The Economist reported a year ago that Birth Rate figures had relentlessly risen from 2001 until there was dip to a little under 700,000 during 2013. Figures published by the ONS this week indicate a continuing downward trend with figures showing 695,000 new babies in 2014.
These stats surprised me a little. Maybe its because I’ve become more sensitive to ‘baby stories’ since becoming a dad, but with congratulations due to celebrities including Benedict Cumberbatch, Jack Osbourne, Keira Knightley, Jude Law and of course Prince William & Kate, who have recently welcomed additions to the family, plus expected arrivals announced by Michael Buble, Katherine Jenkins, and Kim Kardashian / Kanye West, I wouldn’t have thought that the ‘baby boom’ was a declining trend!
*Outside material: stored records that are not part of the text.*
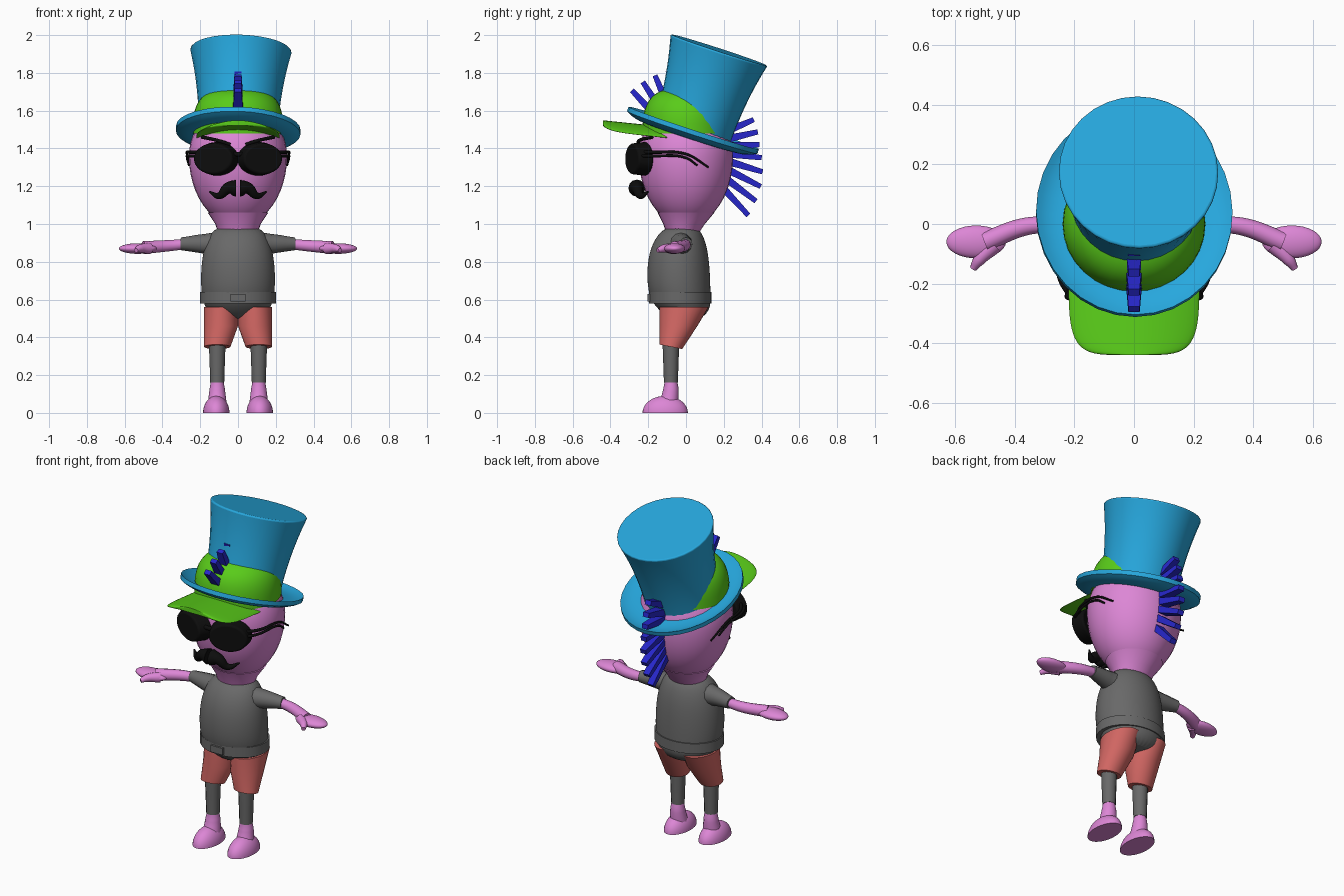
import bpy
import bmesh
from math import cos, sin, pi, radians
from mathutils import Matrix, Vector

cube = bpy.data.objects.get("Cube")
if cube:
    bpy.data.objects.remove(cube, do_unlink=True)


def material(name, red, green, blue):
    mat = bpy.data.materials.new(name)
    mat.use_nodes = True
    mat.diffuse_color = (red, green, blue, 1)
    shader = mat.node_tree.nodes["Principled BSDF"]
    shader.inputs["Base Color"].default_value = mat.diffuse_color
    return mat


PINK = material("pink skin", 0.72, 0.24, 0.67)
SKY = material("sky blue felt", 0.02, 0.39, 0.73)
GREEN = material("lime green", 0.1, 0.6, 0.01)
BLUE = material("deep blue", 0.02, 0.02, 0.6)
GREY = material("grey cloth", 0.14, 0.14, 0.14)
SALMON = material("salmon cloth", 0.67, 0.14, 0.13)
BLACK = material("black", 0.004, 0.004, 0.004)


def link(name, data, mat):
    data.materials.append(mat)
    obj = bpy.data.objects.new(name, data)
    bpy.context.collection.objects.link(obj)
    return obj


def finish(name, mat, bm, sharp_angle=50):
    """Turn a bmesh into an object, smooth except at sharp edges."""
    bmesh.ops.recalc_face_normals(bm, faces=bm.faces)
    mesh = bpy.data.meshes.new(name)
    bm.to_mesh(mesh)
    bm.free()
    mesh.shade_smooth()
    mesh.set_sharp_from_angle(angle=radians(sharp_angle))
    return link(name, mesh, mat)


def ball(name, mat, centre, radii, lower=1):
    """Ellipsoid whose bottom half is stretched by the factor lower."""
    bm = bmesh.new()
    bmesh.ops.create_uvsphere(bm, u_segments=32, v_segments=24, radius=1)
    for vert in bm.verts:
        if vert.co.z < 0:
            vert.co.z *= lower
        vert.co = vert.co * Vector(radii) + Vector(centre)
    return finish(name, mat, bm)


def loft(name, mat, rings, subdivide=False, segments=32):
    """Skin upright oval rings given as (z, x, y, half width, half depth)."""
    bm = bmesh.new()
    loops = []
    for z, x, y, width, depth in rings:
        turns = [2 * pi * i / segments for i in range(segments)]
        loops.append([bm.verts.new((x + width * cos(t), y + depth * sin(t), z)) for t in turns])
    for low, high in zip(loops, loops[1:]):
        for i in range(segments):
            bm.faces.new((low[i - 1], low[i], high[i], high[i - 1]))
    bm.faces.new(loops[0])
    bm.faces.new(loops[-1])
    obj = finish(name, mat, bm)
    if subdivide:
        modifier = obj.modifiers.new("soften", "SUBSURF")
        modifier.levels = modifier.render_levels = 2
    return obj


def tube(name, mat, side, start_radius, end_radius, *points):
    """Tapered round stroke through the points, mirrored by side."""
    curve = bpy.data.curves.new(name, "CURVE")
    curve.dimensions = "3D"
    curve.bevel_depth = 1
    curve.use_fill_caps = True
    spline = curve.splines.new("BEZIER")
    last = len(points) - 1
    spline.bezier_points.add(last)
    for i, (x, y, z) in enumerate(points):
        knot = spline.bezier_points[i]
        knot.co = (x * side, y, z)
        knot.radius = start_radius + (end_radius - start_radius) * i / last
        knot.handle_left_type = knot.handle_right_type = "AUTO"
    return link(name, curve, mat)


def rounded_corner(power, steps=16):
    """Quarter superellipse as (across, along) pairs."""
    for i in range(steps):
        turn = pi / 2 * i / steps
        yield cos(turn) ** (2 / power), sin(turn) ** (2 / power)


# Head and neck
ball("head", PINK, (0, 0, 1.36), (0.26, 0.25, 0.27), lower=1.37)
loft("neck", PINK, [(0.94, 0, -0.02, 0.1, 0.08), (1, 0, -0.01, 0.12, 0.11),
                    (1.06, 0, 0, 0.16, 0.15)])

# Shirt body, belt and buckle
shirt_profile = [(0.49, 0, 0.11), (0.55, -0.01, 0.17), (0.6, -0.03, 0.19), (0.7, -0.04, 0.2),
                 (0.85, -0.04, 0.19), (0.95, -0.03, 0.15), (0.99, -0.02, 0.1)]
loft("shirt", GREY, [(z, 0, y, width, width - 0.03) for z, y, width in shirt_profile],
     subdivide=True)
loft("belt", GREY, [(z, 0, -0.03, 0.2, 0.165) for z in (0.58, 0.64)])
bm = bmesh.new()
bmesh.ops.create_cube(bm, size=1, matrix=Matrix.LocRotScale(
    Vector((0, -0.19, 0.61)), None, Vector((0.08, 0.03, 0.04))))
finish("belt_buckle", GREY, bm)

for side, label in ((1, "left"), (-1, "right")):
    # Arm
    tube(label + "_sleeve", GREY, side, 0.07, 0.034,
         (0.1, -0.03, 0.89), (0.18, -0.02, 0.895), (0.3, 0, 0.895))
    tube(label + "_forearm", PINK, side, 0.026, 0.034,
         (0.26, 0, 0.895), (0.37, -0.01, 0.885), (0.5, -0.06, 0.875))
    ball(label + "_hand", PINK, (0.53 * side, -0.06, 0.87), (0.1, 0.055, 0.028))
    tube(label + "_thumb", PINK, side, 0.03, 0.012,
         (0.47, -0.07, 0.87), (0.52, -0.12, 0.87), (0.54, -0.15, 0.86))

    # Shorts, with the hem dropping toward the back
    shorts = loft(label + "_shorts_leg", SALMON, [
        (0.56, 0.09 * side, -0.01, 0.09, 0.13), (0.46, 0.09 * side, -0.04, 0.09, 0.1),
        (0.35, 0.11 * side, -0.08, 0.07, 0.06)])
    for vert in shorts.data.vertices:
        if vert.co.z < 0.4:
            vert.co.z -= 0.2 * (vert.co.y + 0.08)

    # Leg and foot
    tube(label + "_legging", GREY, side, 0.045, 0.037,
         (0.11, -0.08, 0.4), (0.11, -0.08, 0.16))
    tube(label + "_ankle", PINK, side, 0.033, 0.05,
         (0.11, -0.08, 0.17), (0.11, -0.08, 0.12), (0.11, -0.09, 0.05))
    ball(label + "_foot", PINK, (0.115 * side, -0.11, 0), (0.07, 0.12, 0.09), lower=0)

    # Sunglasses: thick wrapped lens, brow stroke and double temple arm
    bm = bmesh.new()
    facing = Matrix.Rotation(radians(20 * side), 3, "Z") @ Matrix.Rotation(pi / 2, 3, "X")
    bmesh.ops.create_cone(
        bm, cap_ends=True, segments=32, radius1=1, radius2=0.9, depth=1,
        matrix=Matrix.LocRotScale(Vector((0.12 * side, -0.25, 1.345)), facing,
                                  Vector((0.12, 0.09, 0.08))))
    lens = finish(label + "_lens", BLACK, bm)
    rim = lens.modifiers.new("rounded rim", "BEVEL")
    rim.width, rim.segments = 0.01, 3
    tube(label + "_brow", BLACK, side, 0.009, 0.009,
         (0.04, -0.25, 1.42), (0.1, -0.25, 1.44), (0.19, -0.18, 1.46))
    tube(label + "_upper_temple", BLACK, side, 0.01, 0.005,
         (0.2, -0.23, 1.38), (0.25, -0.16, 1.38), (0.27, 0, 1.37), (0.25, 0.12, 1.3))
    tube(label + "_lower_temple", BLACK, side, 0.009, 0.005,
         (0.21, -0.25, 1.36), (0.25, -0.18, 1.36), (0.27, 0, 1.35), (0.26, 0.06, 1.31))

    # Half of the moustache
    tube(label + "_moustache", BLACK, side, 0.045, 0.005,
         (0.01, -0.26, 1.19), (0.05, -0.26, 1.19), (0.1, -0.24, 1.15), (0.15, -0.2, 1.17))
tube("glasses_bridge", BLACK, 1, 0.012, 0.012, (-0.04, -0.28, 1.37), (0.04, -0.28, 1.37))

# Cap dome, and a visor lofted forward then arched
loft("cap_dome", GREEN, [(1.48 + 0.24 * up, 0, 0, 0.24 * wide, 0.23 * wide)
                         for wide, up in rounded_corner(power=3)])
visor = loft("cap_visor", GREEN, [(0.1 + 0.34 * out, 0, 1.5 + 0.035 * out, 0.22 * wide, 0.014)
                                  for wide, out in rounded_corner(power=5)])
for vert in visor.data.vertices:
    vert.co.y -= 0.9 * vert.co.x ** 2
visor.rotation_euler.x = pi / 2

# Flared crown and oval upturned brim, tilted back together
flare = [(0.47 * i / 12, 0.21 + 0.06 * (i / 12) ** 2) for i in range(13)]
crown = loft("hat_crown", SKY, [(z, 0, 0, r, r) for z, r in flare])
edge = crown.modifiers.new("soft edge", "BEVEL")
edge.width, edge.segments = 0.01, 3
curl = [(0.2 + 0.13 * i / 8, 0.03 * (i / 8) ** 3) for i in range(9)]
under = [(z - 0.02, 0, 0, r, 1.1 * r) for r, z in curl]
upper = [(z + 0.005, 0, 0, r, 1.1 * r) for r, z in reversed(curl)]
brim = loft("hat_brim", SKY, under + upper)
for part in (crown, brim):
    part.location = (0, 0.03, 1.475)
    part.rotation_euler = (radians(-18), radians(2), 0)

# Mohawk: tapered square spikes fanned around the head
bm = bmesh.new()
for angle in [*range(-43, 10, 10), *range(67, 140, 10)]:
    tip = 0.42 if angle < 60 else 0.39 + max(0, angle - 90) * 0.002
    bmesh.ops.create_cone(
        bm, cap_ends=True, segments=4, radius1=0.045, radius2=0.027, depth=tip - 0.2,
        matrix=Matrix.Translation((0, 0, 1.4))
        @ Matrix.Rotation(radians(-angle), 4, "X")
        @ Matrix.Translation((0, 0, (tip + 0.2) / 2))
        @ Matrix.Diagonal((1, 0.7, 1, 1)) @ Matrix.Rotation(pi / 4, 4, "Z"))
finish("mohawk_spikes", BLUE, bm, sharp_angle=20)
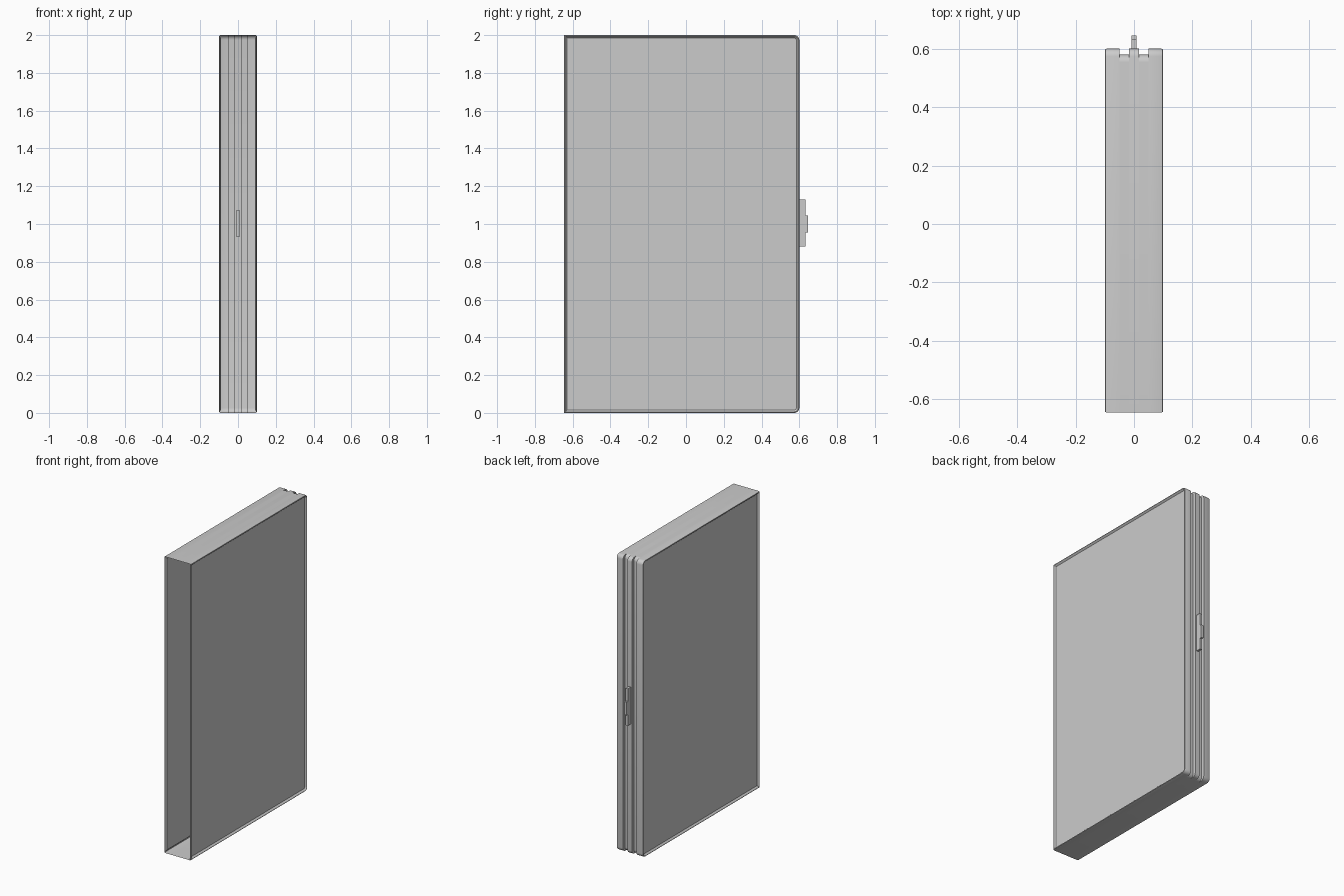
import bpy, bmesh, math

if "Cube" in bpy.data.objects:
    bpy.data.objects.remove(bpy.data.objects["Cube"])


def finish(name, bm):
    bmesh.ops.recalc_face_normals(bm, faces=bm.faces)
    mesh = bpy.data.meshes.new(name)
    bm.to_mesh(mesh)
    bm.free()
    obj = bpy.data.objects.new(name, mesh)
    bpy.context.collection.objects.link(obj)
    bpy.ops.object.select_all(action='DESELECT')
    obj.select_set(True)
    bpy.context.view_layer.objects.active = obj
    bpy.ops.object.shade_smooth_by_angle(angle=math.radians(35))
    return obj


# Side outline with rounded back corners; groove pushes the back edge inward
def outline(inset, groove, steps=5):
    front, back = -0.645 + inset, 0.6 - inset - groove
    r = max(0.026 - inset, 0.008)
    pts = [(front, inset)]
    for cz, start in ((inset + r, -90), (2 - inset - r, 0)):
        for i in range(steps + 1):
            a = math.radians(start + 90 * i / steps)
            pts.append((back - r + r * math.cos(a), cz + r * math.sin(a)))
    pts.append((front, 2 - inset))
    return pts


# Hollow case: sections across x as (x, inset, groove depth), open at the front
half = [(0.017, 0, 0), (0.017, 0, 0.02), (0.05, 0, 0.02), (0.05, 0, 0),
        (0.094, 0, 0), (0.0982, 0.0018, 0), (0.1, 0.006, 0), (0.089, 0.016, 0)]
sections = [(-x, i, g) for x, i, g in reversed(half)] + half
bm = bmesh.new()
rings = [[bm.verts.new((x, y, z)) for y, z in outline(i, g)] for x, i, g in sections]
for k, (a, b) in enumerate(zip(rings, rings[1:])):
    n = len(a)
    rim = k < 3 or k >= len(rings) - 4
    for j in range(n if rim else n - 1):
        m = (j + 1) % n
        bm.faces.new((a[j], a[m], b[m], b[j]))
# Recessed side panels
bm.faces.new(rings[0])
bm.faces.new(rings[-1])
finish("door_case", bm)

# Stepped latch on the centre rib
latch = [(0.6, 0.88), (0.632, 0.88), (0.632, 0.955), (0.645, 0.955),
         (0.645, 1.045), (0.632, 1.045), (0.632, 1.13), (0.6, 1.13),
         (0.6, 1.075), (0.592, 1.075), (0.592, 0.93), (0.6, 0.93)]
bm = bmesh.new()
face = bm.faces.new([bm.verts.new((-0.008, y, z)) for y, z in latch])
ext = bmesh.ops.extrude_face_region(bm, geom=[face])
bmesh.ops.translate(bm, vec=(0.016, 0, 0),
                    verts=[v for v in ext["geom"] if isinstance(v, bmesh.types.BMVert)])
if not any(len(f.verts) == len(latch) and f.calc_center_median().x < -0.007 for f in bm.faces):
    bm.faces.new([v for v in bm.verts if v.co.x < 0])
finish("latch", bm)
A key difference between you and me, and the names that are highlighted above, might be the amount of thought and planning that needs to be invested prior to starting or extending our families.
Only 1 in 4 parents wait until they have (or think they have) enough money before having a baby (according to the AXA 2013 Big Money Index) and as a man who has ‘been there and done that’, becoming a parent within the last 2 years, there’s certainly a few points that (personally and professionally) I’d encourage you to consider when contemplating your future bundle of joy.
Is your home too small? Perhaps you live in a flat and would rather be in a house with a garden. Perhaps the 2 bedrooms aren’t sufficient, and you’ll find yourselves soon looking to upgrade.
Are you renting? The added responsibility of a family may mean that you’d like to ‘control your own destiny’ and buy your own place, rather than be reliant on a landlord and his / her vision of the future.
If buying a new home to accommodate a future change is something that you’d be likely to consider, then it makes sense to get advice about your options sooner rather than later.
Borrowing Capacity – Most lenders now use affordability calculators, rather than income multiples, to calculate maximum loan amounts. If you’re a couple who have a child, then your borrowing capacity is automatically going to be lower than a couple that doesn’t. This is due to expected increase of household costs.
Does this mean that you should ‘max out’ your borrowing capacity while it’s just the two of you, and just before baby arrives? I’d suggest probably not, because a year later when you’re bringing baby home, and there’s a reduced family income, you could find yourself in trouble due to over-committing now. Use common sense, and work to a sustainable plan.
Reduced income – One of you may choose to spend an extended period at home, getting to know and caring for the new baby. Maternity leave can place extreme strain on the family finances, as you learn to manage the impact of an average additional £300 per month cost for items needed for your child (Money Advice Service), at a time when one of your incomes may have temporarily disappeared. These challenges can potentially be overcome with some forward thinking, setting funds aside and working to a carefully considered budget.
Is it a great time to move house, following a recent birth? Again, probably not, because borrowing capacity could be restricted in some instances, and you may find it difficult to evidence all of the income sources upon which lenders base their decision, plus (from a practical point of view) who wants to be painting a whole house as opposed to just a nursery?
Returning to work – This may impact on your expenditure. The good news is that income might increase again to same or similar levels, but bad news is the cost of nursery fees. A four-day working week (assuming £40 per day, for 50 weeks) will cost you an additional £8,000 per year, and unsurprisingly this will impact on your affordability when a lender calculates maximum borrowing.
In a previous blog I shared some money saving ideas and talked about the importance of protection for your family. I can honestly say that I take both pride and comfort in knowing that I’ve made arrangements to ensure that if anything were to happen to me, whether it be illness, accident, or death, my family can be financially secure. There are some fundamental, and low cost, basics that every parent should have covered, and again I’d suggest this is an area in which you seek advice.
- If you’re thinking of having a family, plan ahead
- If you think you’ll need or want to move to accommodate a bigger family, plan ahead
- Don’t borrow too much now, and potentially make life difficult in the future, plan ahead
- Make a provision for any time that will be taken off work, so that you can enjoy life comfortably, by planning ahead.
- Ensure that your family is secure and protected, and plan ahead
If you’re hoping to buy your first or a larger family home, call us for advice on 0117 204 7441 ore email firstname.lastname@example.org.